Randy was a 1966 graduate of Charleston High School. Following high school he honorably served his country during the Vietnam War with the United States Army. He was a life member of the Charleston VFW Paul McVey Post 1592, a member of the Charleston Moose Lodge #1388, and was a life member as well as a board member of the Charleston Baseball Association. Randy attended both Central Christian Church in Charleston and the Champaign Church of Christ. He was a 30 plus year employee of the United States Postal Service and following his formal retirement he accepted a part time position with the Save-A-Lot store in Charleston.


Randy loved his family and friends and his love of the game of baseball began at an early age. He played when in high school and coached for several years. He began his umpiring career at age 13 and has been behind the plate for more than 50 years, not only making the calls but offering encouragement, sharing his knowledge, and always exhibiting his qualities of fairness and sportsmanship with the young players. Randy was truly honored when asked to officiate at the Cal-Ripken World Series – it was a highlight of his umpiring career. His commitment extended to other duties such as stocking the concessions before the game and cleaning up after a game – he was the first to arrive and the last to leave. When it was not his night to umpire he could still be found, preparing or maintaining the fields, working the concession stand at Seaton, or doing whatever else needed to be done. He wanted the BEST for boy’s baseball.



Randy’s employment with the post office encouraged his love for stamp collecting and he loved the music of the 60’s – the Beach Boys were one of his favorite bands. Randy dearly loved his family and enjoyed spending time with them. There were many memorable Florida vacations and trips to St. Louis to watch his favorite St. Louis Cardinals play. He loved watching his grandsons play ball and even after his health began to fail he would still watch and quietly call the balls and strikes to himself. Randy’s doctors believed that following his diagnosis in 2012 that he might have only a year to live – what they didn’t realize was that he was in the military and was a postal worker ….two areas of government known to have the longest lines.

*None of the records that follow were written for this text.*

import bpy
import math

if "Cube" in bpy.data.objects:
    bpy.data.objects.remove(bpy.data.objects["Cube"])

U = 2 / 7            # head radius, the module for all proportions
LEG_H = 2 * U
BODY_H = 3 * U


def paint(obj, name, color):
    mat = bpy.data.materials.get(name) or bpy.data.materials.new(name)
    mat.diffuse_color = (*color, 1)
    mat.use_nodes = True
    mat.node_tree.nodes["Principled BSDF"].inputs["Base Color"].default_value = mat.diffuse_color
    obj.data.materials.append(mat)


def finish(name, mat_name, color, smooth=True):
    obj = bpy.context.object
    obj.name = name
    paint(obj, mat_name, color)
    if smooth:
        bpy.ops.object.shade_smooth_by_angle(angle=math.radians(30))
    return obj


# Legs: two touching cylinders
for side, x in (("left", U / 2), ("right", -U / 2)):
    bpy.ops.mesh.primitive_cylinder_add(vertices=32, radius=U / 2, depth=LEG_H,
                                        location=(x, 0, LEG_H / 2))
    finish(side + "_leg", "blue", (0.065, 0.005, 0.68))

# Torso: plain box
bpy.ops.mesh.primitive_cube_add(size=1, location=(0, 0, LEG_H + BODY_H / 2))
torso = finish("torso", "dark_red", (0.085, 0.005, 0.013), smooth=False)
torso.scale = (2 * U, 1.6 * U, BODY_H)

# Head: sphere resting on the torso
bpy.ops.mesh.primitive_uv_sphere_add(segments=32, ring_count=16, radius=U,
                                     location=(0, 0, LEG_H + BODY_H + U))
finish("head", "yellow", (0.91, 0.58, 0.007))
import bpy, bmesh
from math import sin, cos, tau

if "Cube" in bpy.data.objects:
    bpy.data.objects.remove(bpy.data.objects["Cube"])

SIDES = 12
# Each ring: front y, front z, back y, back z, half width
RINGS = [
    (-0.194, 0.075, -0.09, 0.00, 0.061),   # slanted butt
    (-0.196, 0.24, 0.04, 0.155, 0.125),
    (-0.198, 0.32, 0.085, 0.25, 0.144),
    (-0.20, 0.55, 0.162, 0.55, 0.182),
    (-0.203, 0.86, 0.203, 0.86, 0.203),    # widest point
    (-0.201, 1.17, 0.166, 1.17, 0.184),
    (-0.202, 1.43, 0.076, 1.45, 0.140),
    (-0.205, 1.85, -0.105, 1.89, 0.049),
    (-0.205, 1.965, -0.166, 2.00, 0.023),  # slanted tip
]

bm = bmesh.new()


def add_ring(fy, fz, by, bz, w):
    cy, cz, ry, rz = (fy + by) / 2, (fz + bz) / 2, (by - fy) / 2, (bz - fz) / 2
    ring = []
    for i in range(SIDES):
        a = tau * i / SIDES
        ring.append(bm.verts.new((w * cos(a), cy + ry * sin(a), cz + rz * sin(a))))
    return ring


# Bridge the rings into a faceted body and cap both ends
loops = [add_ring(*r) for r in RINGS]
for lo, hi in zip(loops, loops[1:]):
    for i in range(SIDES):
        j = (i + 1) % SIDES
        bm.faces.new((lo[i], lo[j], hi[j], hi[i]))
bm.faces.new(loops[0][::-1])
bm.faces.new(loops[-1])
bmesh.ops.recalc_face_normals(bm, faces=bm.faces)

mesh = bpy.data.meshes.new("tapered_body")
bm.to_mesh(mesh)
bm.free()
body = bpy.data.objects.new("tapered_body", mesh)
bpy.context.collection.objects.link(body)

Way to go, Randy! You will always be remembered for your admirable traits of honesty, fairness, kindness, loyalty, devotion, humility, friendship and love.
Adams Funeral Chapel website. 

For Randy.



Tuesday, March 25, 2014

Kept that Jukebox Playing . . .


While working hours at the Ko-Op Cafe, the one almost constant presence was the Jukebox. From opening up at 7 a.m. till closing at 11 p.m. (Or was that 10:30 ?), most of the time - tunes were playing. Samuel Music of Effingham, owned and maintained the Jukebox and the pinball machines. Their two workers came by every few weeks to empty the till, load some new vinyl and clean / maintain the machine.

Once we had worked there long enough, Mize granted a few of us the privilege of sometimes taking a few quarters out of the cash register to play some of our favorites. A good time to exercise that special right was when a crowd of students came in - - what we called a 'rush.' Many of us also kicked in more from our own pocket; we loved pop music and truly kept the jukebox playing.

When I started work in November 1964, the Folk Music Revival was winding down as the British Invasion was firing up. And somewhere around 1966, Soul Music and Motown were having an impact. Put your dancing shoes on; here's one of my favorites from Jackie Wilson.


Jukeboxes are largely a memory today, but what was your favorite tune from the Sixties? I'll see if it can be spotlighted from here.

The Beatles in 1965 with "I Feel Fine."


The Animals in 1966-1967 . . . those tunes were our 'anthems' in the hall! The 'Mow' and his roommates in the 'Bahamas' wore out the groove on his album.